Aim of the task :: Please copy out the entries until you have copied the line that contains "m.diffuse_color = (*rgb, 1)", beginning with the first line.

Saved entries ::
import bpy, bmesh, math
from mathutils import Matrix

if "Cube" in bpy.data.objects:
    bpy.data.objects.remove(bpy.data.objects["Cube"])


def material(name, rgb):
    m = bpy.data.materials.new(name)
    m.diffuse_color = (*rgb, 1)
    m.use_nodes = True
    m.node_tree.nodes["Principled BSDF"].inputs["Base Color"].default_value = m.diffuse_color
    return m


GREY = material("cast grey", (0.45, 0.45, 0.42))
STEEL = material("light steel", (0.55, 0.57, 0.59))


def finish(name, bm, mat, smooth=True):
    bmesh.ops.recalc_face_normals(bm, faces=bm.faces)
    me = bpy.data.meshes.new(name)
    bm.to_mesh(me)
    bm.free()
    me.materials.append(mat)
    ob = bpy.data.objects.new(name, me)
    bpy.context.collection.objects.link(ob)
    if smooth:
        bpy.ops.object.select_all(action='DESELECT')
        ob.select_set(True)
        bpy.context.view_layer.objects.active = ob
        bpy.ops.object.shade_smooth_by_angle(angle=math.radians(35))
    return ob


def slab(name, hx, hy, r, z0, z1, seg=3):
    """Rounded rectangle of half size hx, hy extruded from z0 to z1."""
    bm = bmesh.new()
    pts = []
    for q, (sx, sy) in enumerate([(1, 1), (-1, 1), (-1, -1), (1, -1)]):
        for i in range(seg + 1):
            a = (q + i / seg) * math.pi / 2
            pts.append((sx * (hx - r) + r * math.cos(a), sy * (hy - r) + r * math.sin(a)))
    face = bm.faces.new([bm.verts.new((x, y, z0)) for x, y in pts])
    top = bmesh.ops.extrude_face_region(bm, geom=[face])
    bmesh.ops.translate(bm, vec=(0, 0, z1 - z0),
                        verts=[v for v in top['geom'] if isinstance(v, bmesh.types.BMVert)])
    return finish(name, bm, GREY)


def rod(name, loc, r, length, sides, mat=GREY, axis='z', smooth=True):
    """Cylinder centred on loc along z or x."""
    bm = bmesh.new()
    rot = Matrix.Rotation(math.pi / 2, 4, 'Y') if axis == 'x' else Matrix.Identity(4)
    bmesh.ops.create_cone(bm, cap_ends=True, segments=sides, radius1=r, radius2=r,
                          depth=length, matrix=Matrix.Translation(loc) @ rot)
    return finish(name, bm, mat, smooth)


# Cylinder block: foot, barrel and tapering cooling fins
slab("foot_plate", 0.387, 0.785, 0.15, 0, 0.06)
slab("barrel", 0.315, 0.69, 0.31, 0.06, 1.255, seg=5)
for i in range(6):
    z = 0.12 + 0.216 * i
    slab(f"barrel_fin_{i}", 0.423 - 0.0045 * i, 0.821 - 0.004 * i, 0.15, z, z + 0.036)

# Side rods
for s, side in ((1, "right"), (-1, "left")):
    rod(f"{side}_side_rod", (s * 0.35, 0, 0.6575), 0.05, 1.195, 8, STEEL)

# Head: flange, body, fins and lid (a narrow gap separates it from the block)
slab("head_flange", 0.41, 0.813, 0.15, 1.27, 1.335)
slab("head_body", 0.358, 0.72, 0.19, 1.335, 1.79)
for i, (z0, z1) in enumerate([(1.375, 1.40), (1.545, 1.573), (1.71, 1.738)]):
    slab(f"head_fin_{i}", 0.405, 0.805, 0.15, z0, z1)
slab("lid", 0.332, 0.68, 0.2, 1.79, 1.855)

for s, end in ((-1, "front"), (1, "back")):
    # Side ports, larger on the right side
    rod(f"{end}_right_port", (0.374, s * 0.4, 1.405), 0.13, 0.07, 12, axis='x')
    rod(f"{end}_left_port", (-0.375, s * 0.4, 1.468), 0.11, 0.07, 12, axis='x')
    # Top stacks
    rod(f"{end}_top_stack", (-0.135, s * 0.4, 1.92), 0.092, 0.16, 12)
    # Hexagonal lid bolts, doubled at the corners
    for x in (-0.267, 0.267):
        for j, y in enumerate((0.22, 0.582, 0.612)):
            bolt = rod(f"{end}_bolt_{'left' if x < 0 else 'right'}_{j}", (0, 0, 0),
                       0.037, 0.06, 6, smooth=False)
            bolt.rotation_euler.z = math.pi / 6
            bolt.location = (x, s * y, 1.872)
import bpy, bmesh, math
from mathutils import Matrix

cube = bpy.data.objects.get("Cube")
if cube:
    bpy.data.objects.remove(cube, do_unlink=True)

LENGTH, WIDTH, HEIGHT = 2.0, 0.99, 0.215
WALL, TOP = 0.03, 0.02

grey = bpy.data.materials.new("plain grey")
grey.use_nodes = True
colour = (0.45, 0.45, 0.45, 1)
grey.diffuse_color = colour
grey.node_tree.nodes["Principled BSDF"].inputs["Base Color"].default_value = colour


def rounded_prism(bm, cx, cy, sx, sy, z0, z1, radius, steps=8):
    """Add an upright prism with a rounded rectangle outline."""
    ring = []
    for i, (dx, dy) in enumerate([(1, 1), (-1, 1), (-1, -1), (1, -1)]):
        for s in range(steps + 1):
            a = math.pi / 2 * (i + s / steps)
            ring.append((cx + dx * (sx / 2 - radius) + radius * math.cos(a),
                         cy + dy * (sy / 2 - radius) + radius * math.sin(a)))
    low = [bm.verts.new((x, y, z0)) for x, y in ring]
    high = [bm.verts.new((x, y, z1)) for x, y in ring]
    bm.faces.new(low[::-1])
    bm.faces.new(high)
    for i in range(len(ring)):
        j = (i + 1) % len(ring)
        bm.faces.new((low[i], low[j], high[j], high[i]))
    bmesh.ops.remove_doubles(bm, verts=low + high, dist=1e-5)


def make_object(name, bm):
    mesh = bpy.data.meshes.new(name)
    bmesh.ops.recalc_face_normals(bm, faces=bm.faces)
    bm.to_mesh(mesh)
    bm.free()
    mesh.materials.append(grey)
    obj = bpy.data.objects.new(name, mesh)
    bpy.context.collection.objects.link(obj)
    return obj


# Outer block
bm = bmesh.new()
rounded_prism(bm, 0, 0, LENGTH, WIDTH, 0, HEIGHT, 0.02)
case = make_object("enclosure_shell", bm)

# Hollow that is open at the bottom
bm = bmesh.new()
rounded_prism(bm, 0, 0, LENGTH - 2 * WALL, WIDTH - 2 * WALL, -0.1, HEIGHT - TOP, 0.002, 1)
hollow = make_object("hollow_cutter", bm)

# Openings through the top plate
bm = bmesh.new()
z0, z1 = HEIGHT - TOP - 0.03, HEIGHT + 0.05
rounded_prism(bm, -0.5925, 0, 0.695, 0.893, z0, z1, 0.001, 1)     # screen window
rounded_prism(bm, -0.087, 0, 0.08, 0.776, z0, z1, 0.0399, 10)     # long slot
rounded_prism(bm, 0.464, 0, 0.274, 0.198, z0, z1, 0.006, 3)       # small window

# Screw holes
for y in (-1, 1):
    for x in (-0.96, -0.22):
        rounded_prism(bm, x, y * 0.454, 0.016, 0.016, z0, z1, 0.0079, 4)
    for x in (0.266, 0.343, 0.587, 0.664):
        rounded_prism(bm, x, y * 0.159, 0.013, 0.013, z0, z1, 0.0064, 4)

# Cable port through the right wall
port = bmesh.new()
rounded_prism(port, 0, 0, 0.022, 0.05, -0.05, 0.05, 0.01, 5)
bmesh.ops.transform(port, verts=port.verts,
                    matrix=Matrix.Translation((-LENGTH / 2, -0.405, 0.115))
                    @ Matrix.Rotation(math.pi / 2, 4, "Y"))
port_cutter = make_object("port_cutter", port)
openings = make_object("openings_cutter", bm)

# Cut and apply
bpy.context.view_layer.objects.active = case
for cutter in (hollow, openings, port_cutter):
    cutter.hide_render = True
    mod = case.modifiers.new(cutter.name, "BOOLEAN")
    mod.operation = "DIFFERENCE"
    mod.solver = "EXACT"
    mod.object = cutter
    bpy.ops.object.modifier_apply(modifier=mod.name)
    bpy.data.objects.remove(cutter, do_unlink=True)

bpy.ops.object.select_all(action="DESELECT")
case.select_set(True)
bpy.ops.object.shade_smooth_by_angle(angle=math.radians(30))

Answer space ::
import bpy, bmesh, math
from mathutils import Matrix

if "Cube" in bpy.data.objects:
    bpy.data.objects.remove(bpy.data.objects["Cube"])


def material(name, rgb):
    m = bpy.data.materials.new(name)
    m.diffuse_color = (*rgb, 1)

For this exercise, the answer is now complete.